Stored data
┏━━
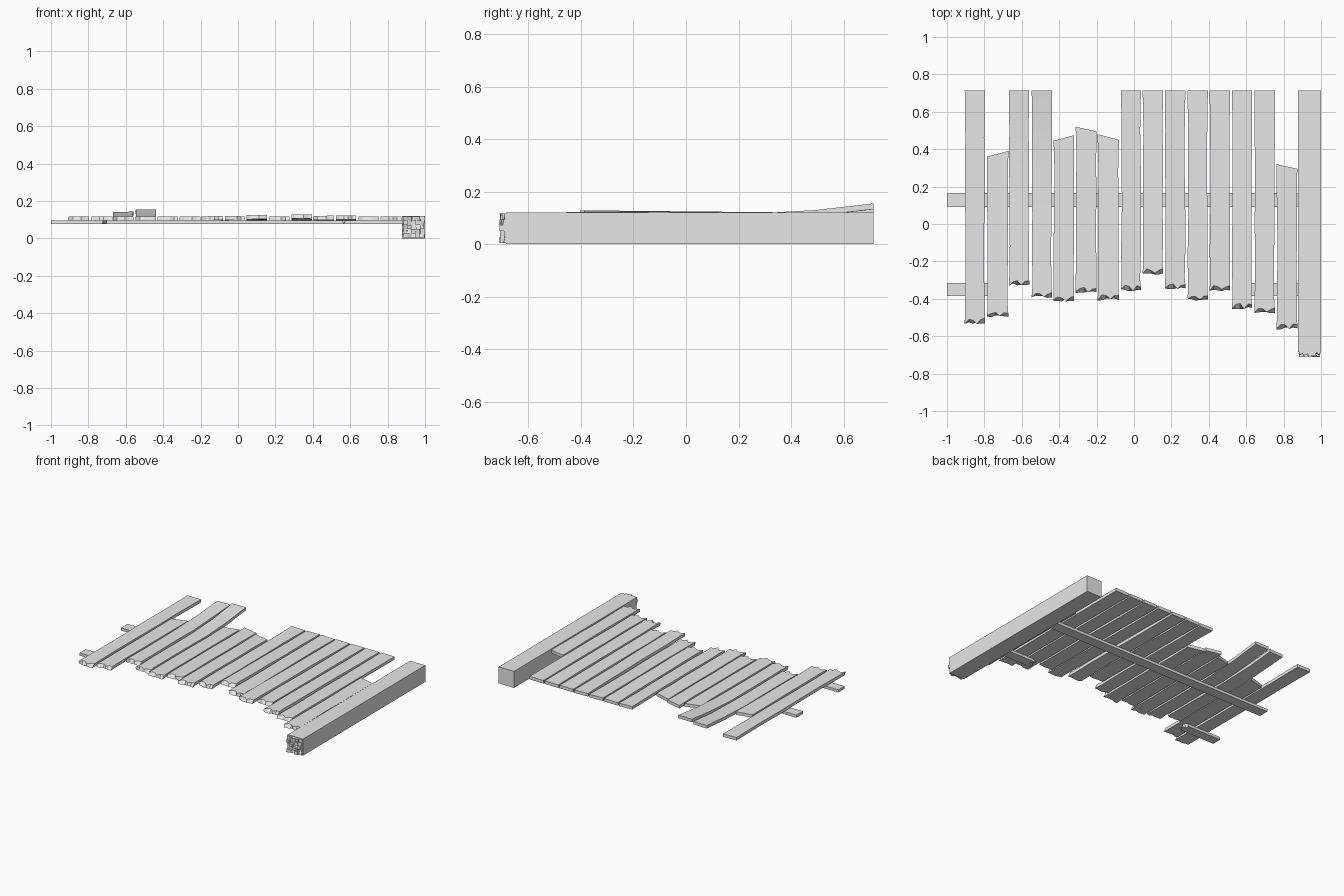
import bpy, bmesh, random
from math import radians

random.seed(4)
if "Cube" in bpy.data.objects:
    bpy.data.objects.remove(bpy.data.objects["Cube"])

grey = bpy.data.materials.new("weathered_grey")
grey.use_nodes = True
COLOUR = (0.8, 0.8, 0.8, 1)
grey.diffuse_color = COLOUR
grey.node_tree.nodes["Principled BSDF"].inputs["Base Color"].default_value = COLOUR


def finish(bm, name):
    bmesh.ops.recalc_face_normals(bm, faces=bm.faces)
    mesh = bpy.data.meshes.new(name)
    bm.to_mesh(mesh)
    bm.free()
    mesh.materials.append(grey)
    obj = bpy.data.objects.new(name, mesh)
    bpy.context.collection.objects.link(obj)
    bpy.context.view_layer.objects.active = obj
    bpy.ops.object.select_all(action="DESELECT")
    obj.select_set(True)
    bpy.ops.object.shade_smooth_by_angle(angle=radians(20))
    return obj


def add_box(bm, x0, x1, y0, y1, z0, z1):
    v = [bm.verts.new((x, y, z)) for x in (x0, x1) for y in (y0, y1) for z in (z0, z1)]
    for f in ((0, 1, 3, 2), (4, 6, 7, 5), (0, 4, 5, 1), (2, 3, 7, 6), (0, 2, 6, 4), (1, 5, 7, 3)):
        bm.faces.new([v[i] for i in f])


def loft(bm, rings):
    """Join rings made of a top row followed by a reversed bottom row."""
    rings = [[bm.verts.new(p) for p in ring] for ring in rings]
    n = len(rings[0])
    for a, b in zip(rings, rings[1:]):
        for i in range(n):
            j = (i + 1) % n
            bm.faces.new((a[i], a[j], b[j], b[i]))
    for ring in (rings[0], rings[-1]):
        for i in range(n // 2 - 1):
            bm.faces.new((ring[i], ring[i + 1], ring[n - 2 - i], ring[n - 1 - i]))


# Deck planks: left x, right x, broken front y, back y at each side, back bend, front lift
BACK = 0.715
planks = [
    (-0.905, -0.797, -0.535, BACK, BACK, 0, 0),
    (-0.787, -0.672, -0.50, 0.36, 0.39, 0, 0),
    (-0.668, -0.56, -0.33, BACK, BACK, 0.025, 0),
    (-0.547, -0.438, -0.395, BACK, BACK, 0.038, 0),
    (-0.43, -0.32, -0.415, 0.445, 0.475, 0, 0),
    (-0.312, -0.20, -0.37, 0.52, 0.495, 0, 0),
    (-0.195, -0.08, -0.41, 0.48, 0.45, 0, 0.002),
    (-0.07, 0.037, -0.36, BACK, BACK, 0, 0.002),
    (0.046, 0.156, -0.27, BACK, BACK, 0, 0.008),
    (0.165, 0.275, -0.35, BACK, BACK, 0, 0),
    (0.286, 0.395, -0.41, BACK, BACK, 0, 0.011),
    (0.404, 0.513, -0.36, BACK, BACK, 0, 0.004),
    (0.523, 0.632, -0.455, BACK, BACK, 0, 0.006),
    (0.643, 0.753, -0.48, BACK, BACK, 0, 0),
    (0.762, 0.873, -0.565, 0.32, 0.295, 0, 0),
]
COLS = 6
BOTTOM, TOP = 0.095, 0.117

for k, (x0, x1, front, back_l, back_r, bend, lift) in enumerate(planks):
    tilt = random.uniform(-0.003, 0.003)
    ragged = [[random.uniform(0, 0.012) + (0.02 if z == TOP and c % 3 else 0)
               for c in range(COLS)] for z in (TOP, BOTTOM)]
    rings = []
    for t in (0, 0.06, 0.2, 0.4, 0.6, 0.8, 1):
        edge = [random.uniform(0, 0.005) if 0 < t < 1 else 0 for _ in range(2)]
        rows = []
        for row, z in enumerate((TOP, BOTTOM)):
            pts = []
            for c in range(COLS):
                s = c / (COLS - 1)
                start = front + (ragged[row][c] if t == 0 else 0)
                y = start + t * (back_l + (back_r - back_l) * s - front)
                x = x0 + edge[0] + (x1 - x0 - edge[0] - edge[1]) * s
                curve = bend * max(0, (y - 0.25) / (BACK - 0.25)) ** 1.7
                pts.append((x, y, z + curve + lift * (1 - t) + tilt * (s - 0.5)))
            rows.append(pts)
        rings.append(rows[0] + rows[1][::-1])
    bm = bmesh.new()
    loft(bm, rings)
    finish(bm, f"plank_{k + 1}")


# Support beams under the deck; the front one is broken in two
def beam(name, x0, x1, y0, y1, rag0=0, rag1=0):
    bm = bmesh.new()
    rings = []
    for x, rag in ((x0, rag0), (x1, rag1)):
        rows = [[(x + random.uniform(-rag, rag), y0 + (y1 - y0) * c / 4, z) for c in range(5)]
                for z in (0.095, 0.076)]
        rings.append(rows[0] + rows[1][::-1])
    loft(bm, rings)
    finish(bm, name)


beam("back_beam", -1, 0.88, 0.09, 0.165)
beam("front_beam_left_stub", -1, -0.72, -0.385, -0.315, rag1=0.025)
beam("front_beam_right_stub", 0.58, 0.88, -0.385, -0.315, rag0=0.025)

# Heavy edge post with a splintered front end
bm = bmesh.new()
add_box(bm, 0.878, 1, -0.685, BACK, 0, 0.12)
finish(bm, "edge_post")

bm = bmesh.new()
N = 5
for i in range(N):
    for j in range(N):
        x, z = 0.882 + 0.0228 * i, 0.005 + 0.0225 * j
        tip = -0.71 if (i + j) % 3 == 0 else random.uniform(-0.705, -0.688)
        wedge = bmesh.new()
        add_box(bm, x, x + 0.0228, tip, -0.68, z, z + 0.0225)
        wedge.free()
# Skew the splinter tips so that they taper
for v in bm.verts:
    if v.co.y < -0.684:
        v.co.x += random.uniform(-0.003, 0.003)
        v.co.y = max(-0.71, v.co.y + random.uniform(-0.006, 0.006))
finish(bm, "post_splinters")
┗━━
> _Task_
Repeat all the records exactly, images excluded.

> _Response_
import bpy, bmesh, random
from math import radians

random.seed(4)
if "Cube" in bpy.data.objects:
    bpy.data.objects.remove(bpy.data.objects["Cube"])

grey = bpy.data.materials.new("weathered_grey")
grey.use_nodes = True
COLOUR = (0.8, 0.8, 0.8, 1)
grey.diffuse_color = COLOUR
grey.node_tree.nodes["Principled BSDF"].inputs["Base Color"].default_value = COLOUR


def finish(bm, name):
    bmesh.ops.recalc_face_normals(bm, faces=bm.faces)
    mesh = bpy.data.meshes.new(name)
    bm.to_mesh(mesh)
    bm.free()
    mesh.materials.append(grey)
    obj = bpy.data.objects.new(name, mesh)
    bpy.context.collection.objects.link(obj)
    bpy.context.view_layer.objects.active = obj
    bpy.ops.object.select_all(action="DESELECT")
    obj.select_set(True)
    bpy.ops.object.shade_smooth_by_angle(angle=radians(20))
    return obj


def add_box(bm, x0, x1, y0, y1, z0, z1):
    v = [bm.verts.new((x, y, z)) for x in (x0, x1) for y in (y0, y1) for z in (z0, z1)]
    for f in ((0, 1, 3, 2), (4, 6, 7, 5), (0, 4, 5, 1), (2, 3, 7, 6), (0, 2, 6, 4), (1, 5, 7, 3)):
        bm.faces.new([v[i] for i in f])


def loft(bm, rings):
    """Join rings made of a top row followed by a reversed bottom row."""
    rings = [[bm.verts.new(p) for p in ring] for ring in rings]
    n = len(rings[0])
    for a, b in zip(rings, rings[1:]):
        for i in range(n):
            j = (i + 1) % n
            bm.faces.new((a[i], a[j], b[j], b[i]))
    for ring in (rings[0], rings[-1]):
        for i in range(n // 2 - 1):
            bm.faces.new((ring[i], ring[i + 1], ring[n - 2 - i], ring[n - 1 - i]))


# Deck planks: left x, right x, broken front y, back y at each side, back bend, front lift
BACK = 0.715
planks = [
    (-0.905, -0.797, -0.535, BACK, BACK, 0, 0),
    (-0.787, -0.672, -0.50, 0.36, 0.39, 0, 0),
    (-0.668, -0.56, -0.33, BACK, BACK, 0.025, 0),
    (-0.547, -0.438, -0.395, BACK, BACK, 0.038, 0),
    (-0.43, -0.32, -0.415, 0.445, 0.475, 0, 0),
    (-0.312, -0.20, -0.37, 0.52, 0.495, 0, 0),
    (-0.195, -0.08, -0.41, 0.48, 0.45, 0, 0.002),
    (-0.07, 0.037, -0.36, BACK, BACK, 0, 0.002),
    (0.046, 0.156, -0.27, BACK, BACK, 0, 0.008),
    (0.165, 0.275, -0.35, BACK, BACK, 0, 0),
    (0.286, 0.395, -0.41, BACK, BACK, 0, 0.011),
    (0.404, 0.513, -0.36, BACK, BACK, 0, 0.004),
    (0.523, 0.632, -0.455, BACK, BACK, 0, 0.006),
    (0.643, 0.753, -0.48, BACK, BACK, 0, 0),
    (0.762, 0.873, -0.565, 0.32, 0.295, 0, 0),
]
COLS = 6
BOTTOM, TOP = 0.095, 0.117

for k, (x0, x1, front, back_l, back_r, bend, lift) in enumerate(planks):
    tilt = random.uniform(-0.003, 0.003)
    ragged = [[random.uniform(0, 0.012) + (0.02 if z == TOP and c % 3 else 0)
               for c in range(COLS)] for z in (TOP, BOTTOM)]
    rings = []
    for t in (0, 0.06, 0.2, 0.4, 0.6, 0.8, 1):
        edge = [random.uniform(0, 0.005) if 0 < t < 1 else 0 for _ in range(2)]
        rows = []
        for row, z in enumerate((TOP, BOTTOM)):
            pts = []
            for c in range(COLS):
                s = c / (COLS - 1)
                start = front + (ragged[row][c] if t == 0 else 0)
                y = start + t * (back_l + (back_r - back_l) * s - front)
                x = x0 + edge[0] + (x1 - x0 - edge[0] - edge[1]) * s
                curve = bend * max(0, (y - 0.25) / (BACK - 0.25)) ** 1.7
                pts.append((x, y, z + curve + lift * (1 - t) + tilt * (s - 0.5)))
            rows.append(pts)
        rings.append(rows[0] + rows[1][::-1])
    bm = bmesh.new()
    loft(bm, rings)
    finish(bm, f"plank_{k + 1}")


# Support beams under the deck; the front one is broken in two
def beam(name, x0, x1, y0, y1, rag0=0, rag1=0):
    bm = bmesh.new()
    rings = []
    for x, rag in ((x0, rag0), (x1, rag1)):
        rows = [[(x + random.uniform(-rag, rag), y0 + (y1 - y0) * c / 4, z) for c in range(5)]
                for z in (0.095, 0.076)]
        rings.append(rows[0] + rows[1][::-1])
    loft(bm, rings)
    finish(bm, name)


beam("back_beam", -1, 0.88, 0.09, 0.165)
beam("front_beam_left_stub", -1, -0.72, -0.385, -0.315, rag1=0.025)
beam("front_beam_right_stub", 0.58, 0.88, -0.385, -0.315, rag0=0.025)

# Heavy edge post with a splintered front end
bm = bmesh.new()
add_box(bm, 0.878, 1, -0.685, BACK, 0, 0.12)
finish(bm, "edge_post")

bm = bmesh.new()
N = 5
for i in range(N):
    for j in range(N):
        x, z = 0.882 + 0.0228 * i, 0.005 + 0.0225 * j
        tip = -0.71 if (i + j) % 3 == 0 else random.uniform(-0.705, -0.688)
        wedge = bmesh.new()
        add_box(bm, x, x + 0.0228, tip, -0.68, z, z + 0.0225)
        wedge.free()
# Skew the splinter tips so that they taper
for v in bm.verts:
    if v.co.y < -0.684:
        v.co.x += random.uniform(-0.003, 0.003)
        v.co.y = max(-0.71, v.co.y + random.uniform(-0.006, 0.006))
finish(bm, "post_splinters")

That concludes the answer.